3D Printing and Robotics for Coral Restoration
The fields of robotics and additive manufacturing are rapidly converging to reach new heights in several industries, including construction, automation and large-scale manufacturing. Given the added degrees-of-freedom in robotic arms, combined with the automated production of 3D printing, many applications can emerge with hybrid technologies for quicker, more accurate results. Tapping into this new niche, this research aims to merge the technologies of 3D printing and robotics for coral restoration. Coral reef degradation is a key area of concern, mainly caused by the spread of coral diseases, overfishing, pollution and marine heat waves. There is a pressing need to develop scalable methods for effective, cost-efficient restoration of coral ecosystems.
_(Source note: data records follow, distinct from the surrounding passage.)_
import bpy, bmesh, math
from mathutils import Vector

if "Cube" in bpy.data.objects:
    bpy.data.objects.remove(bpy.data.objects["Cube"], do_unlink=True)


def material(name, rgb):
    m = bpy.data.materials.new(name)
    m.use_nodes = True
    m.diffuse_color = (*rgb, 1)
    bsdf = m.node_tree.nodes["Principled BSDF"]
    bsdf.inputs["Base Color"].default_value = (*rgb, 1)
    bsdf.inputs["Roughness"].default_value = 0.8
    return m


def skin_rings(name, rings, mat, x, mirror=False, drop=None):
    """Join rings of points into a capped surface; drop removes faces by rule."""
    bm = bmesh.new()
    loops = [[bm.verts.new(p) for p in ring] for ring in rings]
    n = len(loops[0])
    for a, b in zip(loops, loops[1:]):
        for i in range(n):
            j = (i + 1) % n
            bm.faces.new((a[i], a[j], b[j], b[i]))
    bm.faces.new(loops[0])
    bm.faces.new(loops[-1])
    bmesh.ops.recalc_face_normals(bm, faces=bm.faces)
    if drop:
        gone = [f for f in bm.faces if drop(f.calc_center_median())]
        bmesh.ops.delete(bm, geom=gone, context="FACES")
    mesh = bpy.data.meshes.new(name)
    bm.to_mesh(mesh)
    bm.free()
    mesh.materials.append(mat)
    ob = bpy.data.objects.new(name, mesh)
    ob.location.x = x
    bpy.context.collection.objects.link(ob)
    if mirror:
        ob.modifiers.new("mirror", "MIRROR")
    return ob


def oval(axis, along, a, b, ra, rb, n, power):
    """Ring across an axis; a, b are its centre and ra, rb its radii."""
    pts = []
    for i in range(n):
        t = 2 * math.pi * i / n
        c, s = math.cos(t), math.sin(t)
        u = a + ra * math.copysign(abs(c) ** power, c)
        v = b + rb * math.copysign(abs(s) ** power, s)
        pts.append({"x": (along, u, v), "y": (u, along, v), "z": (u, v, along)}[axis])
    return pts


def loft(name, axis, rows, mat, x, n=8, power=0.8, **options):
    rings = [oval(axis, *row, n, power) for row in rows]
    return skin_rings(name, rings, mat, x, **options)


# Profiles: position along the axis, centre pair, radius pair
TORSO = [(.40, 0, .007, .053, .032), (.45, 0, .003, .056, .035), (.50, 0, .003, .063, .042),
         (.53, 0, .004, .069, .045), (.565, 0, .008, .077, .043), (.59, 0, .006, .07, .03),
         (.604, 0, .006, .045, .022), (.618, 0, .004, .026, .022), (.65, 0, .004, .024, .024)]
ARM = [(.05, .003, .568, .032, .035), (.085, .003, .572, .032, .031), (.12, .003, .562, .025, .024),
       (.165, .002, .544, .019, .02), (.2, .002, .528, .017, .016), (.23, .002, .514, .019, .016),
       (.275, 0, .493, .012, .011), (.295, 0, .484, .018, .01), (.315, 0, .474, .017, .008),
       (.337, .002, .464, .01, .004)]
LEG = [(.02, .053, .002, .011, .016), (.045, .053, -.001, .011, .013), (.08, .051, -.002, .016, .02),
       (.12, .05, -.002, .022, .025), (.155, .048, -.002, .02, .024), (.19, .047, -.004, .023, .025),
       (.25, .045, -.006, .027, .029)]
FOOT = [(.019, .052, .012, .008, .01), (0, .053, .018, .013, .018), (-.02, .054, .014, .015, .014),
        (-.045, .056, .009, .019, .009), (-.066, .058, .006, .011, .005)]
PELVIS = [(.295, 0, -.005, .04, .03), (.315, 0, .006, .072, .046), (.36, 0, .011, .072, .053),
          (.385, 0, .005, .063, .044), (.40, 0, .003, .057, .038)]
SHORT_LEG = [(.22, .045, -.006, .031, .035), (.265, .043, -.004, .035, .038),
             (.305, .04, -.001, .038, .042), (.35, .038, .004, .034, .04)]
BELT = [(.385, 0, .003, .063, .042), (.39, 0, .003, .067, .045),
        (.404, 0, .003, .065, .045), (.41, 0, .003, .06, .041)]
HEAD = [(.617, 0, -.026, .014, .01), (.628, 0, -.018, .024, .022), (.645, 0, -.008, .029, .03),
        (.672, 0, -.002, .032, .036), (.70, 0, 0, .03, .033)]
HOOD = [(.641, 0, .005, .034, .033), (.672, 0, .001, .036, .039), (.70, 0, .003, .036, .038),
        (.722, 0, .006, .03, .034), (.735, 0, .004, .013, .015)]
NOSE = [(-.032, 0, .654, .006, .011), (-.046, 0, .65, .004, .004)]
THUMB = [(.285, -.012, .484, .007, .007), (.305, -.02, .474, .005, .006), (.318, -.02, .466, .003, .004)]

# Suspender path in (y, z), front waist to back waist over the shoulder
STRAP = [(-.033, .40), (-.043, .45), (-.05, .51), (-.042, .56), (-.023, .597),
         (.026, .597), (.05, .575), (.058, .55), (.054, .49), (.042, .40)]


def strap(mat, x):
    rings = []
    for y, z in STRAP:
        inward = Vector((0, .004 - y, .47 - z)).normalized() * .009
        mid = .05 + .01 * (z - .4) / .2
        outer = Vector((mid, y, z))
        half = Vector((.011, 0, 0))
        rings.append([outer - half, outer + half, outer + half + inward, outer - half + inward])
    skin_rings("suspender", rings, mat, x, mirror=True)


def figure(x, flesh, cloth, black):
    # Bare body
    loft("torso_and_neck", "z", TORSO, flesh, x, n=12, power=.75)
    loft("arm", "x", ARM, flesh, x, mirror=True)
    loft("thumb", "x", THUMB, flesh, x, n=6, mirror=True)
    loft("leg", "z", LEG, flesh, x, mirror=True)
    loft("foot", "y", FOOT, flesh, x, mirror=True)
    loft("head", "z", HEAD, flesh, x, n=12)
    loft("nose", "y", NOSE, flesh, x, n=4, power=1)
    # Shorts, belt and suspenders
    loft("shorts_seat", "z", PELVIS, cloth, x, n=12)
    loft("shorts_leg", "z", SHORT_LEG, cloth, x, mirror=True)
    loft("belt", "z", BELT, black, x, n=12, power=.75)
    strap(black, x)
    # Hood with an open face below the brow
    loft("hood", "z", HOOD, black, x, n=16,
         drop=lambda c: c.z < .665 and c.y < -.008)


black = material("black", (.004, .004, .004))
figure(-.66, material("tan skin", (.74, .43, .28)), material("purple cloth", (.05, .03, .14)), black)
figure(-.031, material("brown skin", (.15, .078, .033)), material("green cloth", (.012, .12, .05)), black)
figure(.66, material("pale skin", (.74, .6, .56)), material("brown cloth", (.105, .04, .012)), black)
While current approaches attempt to address this issue, they often rely on the use of synthetic materials, which could release toxic compounds in the long-term, and are severely limited in scalability. Hence, we propose a multi-step fabrication process which involves reverse engineering of live coral structures, fabrication of 3D coral replicas with eco-friendly inks, and propagation of live coral samples by micro-fragmentation. The first step involves obtaining live coral specimens from the Red Sea, and through 3D scanning, obtain a CAD model of the coral 3D construction with its complex geometries. The CAD model is modified to be better suited for the remaining steps. Next, the hybrid process of 3D printing and molding is implemented to fabricate 3D replicas of the desired CAD model. For ecologically friendly fabrication, a biocompatible ink has been developed, composed of Calcium Carbonate and plant-based resin. This Calcium Carbonate Photoinitiated (CCP) ink creates a coral-like structure that attempts to mimic the composition of living corals in order to generate a coral skeleton. The fabricated coral skeleton is then seeded with a select number of live coral fragments to enhance propagation. The result is eco-friendly coral-like skeletons seeded with live coral micro-fragments for expedited growth and restoration. Several batches of fabricated corals have been deployed in field studies and observed over 3 months with promising results, thus far. Another study was conducted with a fabricated PLA coral structure which was observed for over two years and found to assimilate well into the coral ecosystem and support the growth of coral fragments to more than double their original size. Through 3D printing technology, the process has proven to be effective for the reef transplantation process. However, to scale it for coral reef restoration on a practical level, industrial robots are to be deployed due to their larger workspaces, several degrees-of-freedom and added flexibility. This is achieved by converting simple g-codes into robot codes and generating a suitable trajectory for the desired construct. The robotic arm is mounted with a standard 3D printing extruder and loaded with the desired filament. The replica is 3D printed following the newly generated toolpath plan. By developing a robotic 3D printer, larger coral skeletons can be created at a faster rate with increased accuracy to enhance coral production and further expedite the transplantation process.
Zainab is a Robotics Engineering graduate student from WPI in Massachusetts, USA. She has had the pleasure of working under Prof. Charlotte Hauser in the Laboratory for Nanomedicine at KAUST to develop robotic 3D printers for biofabrication. As a budding roboticist, she hopes to bring robotics and biofabrication a step closer to making a positive impact in environmental and health applications.